Toyota spokesman Mike Michels wrote in response to an e-mailed query from Inside Line, "Toyota North America is aware that certain 2010 Lexus LS sedans equipped with optional Variable Gear Ratio Steering [VGRS] may exhibit a temporary steering wheel off-center condition, under specific conditions". Preparations which are based on Toyota’s discussions with TMC in Japan are being made to file a recall in the United States on May 21.
To fix a computerized steering problem, Toyota will recall 4,500 Lexus LS models in Japan, 3,800 in the U.S., 800 in China, 150 in Europe and a small number in other markets. Japan's Nikkei, citing unidentified sources, said the company may for the interim suspend sales and productions of some Lexus LS sedans worldwide.
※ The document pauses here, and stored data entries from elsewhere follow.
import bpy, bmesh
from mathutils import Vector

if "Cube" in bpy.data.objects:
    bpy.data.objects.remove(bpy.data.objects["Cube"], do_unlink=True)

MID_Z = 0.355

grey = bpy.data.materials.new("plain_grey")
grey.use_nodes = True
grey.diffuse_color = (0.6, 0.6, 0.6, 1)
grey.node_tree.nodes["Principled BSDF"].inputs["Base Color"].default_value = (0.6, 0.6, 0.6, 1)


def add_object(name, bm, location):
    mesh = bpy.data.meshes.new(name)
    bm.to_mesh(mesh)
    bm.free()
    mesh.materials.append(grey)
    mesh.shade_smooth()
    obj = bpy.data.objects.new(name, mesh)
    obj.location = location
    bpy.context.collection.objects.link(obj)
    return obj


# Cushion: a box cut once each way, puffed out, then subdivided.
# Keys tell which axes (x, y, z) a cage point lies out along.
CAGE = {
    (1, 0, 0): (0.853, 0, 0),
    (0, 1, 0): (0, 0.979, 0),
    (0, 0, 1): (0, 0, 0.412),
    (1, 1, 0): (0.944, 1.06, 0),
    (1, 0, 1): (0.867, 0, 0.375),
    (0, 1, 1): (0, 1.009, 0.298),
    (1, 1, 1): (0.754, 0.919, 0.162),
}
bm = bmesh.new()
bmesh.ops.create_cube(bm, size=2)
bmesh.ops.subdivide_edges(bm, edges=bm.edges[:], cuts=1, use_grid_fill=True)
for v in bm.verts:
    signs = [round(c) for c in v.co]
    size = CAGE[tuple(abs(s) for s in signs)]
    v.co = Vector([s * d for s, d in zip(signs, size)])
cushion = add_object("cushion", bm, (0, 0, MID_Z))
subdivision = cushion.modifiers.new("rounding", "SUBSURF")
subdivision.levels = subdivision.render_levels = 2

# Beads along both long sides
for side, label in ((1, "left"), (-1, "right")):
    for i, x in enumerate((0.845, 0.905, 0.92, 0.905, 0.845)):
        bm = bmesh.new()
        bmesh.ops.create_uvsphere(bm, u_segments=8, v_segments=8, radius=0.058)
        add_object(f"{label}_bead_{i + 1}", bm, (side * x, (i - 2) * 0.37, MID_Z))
Toyota is recalling four Lexus models, the LS 460, LS 460 L, LS 600h, and LS 600h L. According to spokesman Paul Nolasco, the Company has received 12 complaints about the problem in Japan, but has no reports of any accidents worldwide.
Toyota USA clarify in detail how the system fault could concern Lexus LS models. "The VGRS may exhibit a temporary steering wheel off-center condition of up to 90 degrees after driving quickly from a very tight turn where the steering was at the end of its travel (full lock position — left or right). VGRS automatically corrects the steering wheel off-center condition as the vehicle is driven within approximately one to three seconds. The driver may notice this condition as the steering wheel slowly moves to the center position while driving straight during the VGRS correction."
When drivers is attempting to navigate or park in a tight spot, they are allowed to turn the wheel less at low speeds due to the system varies the amount that the steering wheel turns the tires on the car. At high speeds it also provides finer control. The system can take “a few seconds” to return the steering to normal after it has been adjusted according to Nolasco. Toyota paid a $16.4 million fine on Tuesday to settle allegations by U.S. regulators that it was too slow to recall vehicles with defective accelerator pedals.
You Might Also Like :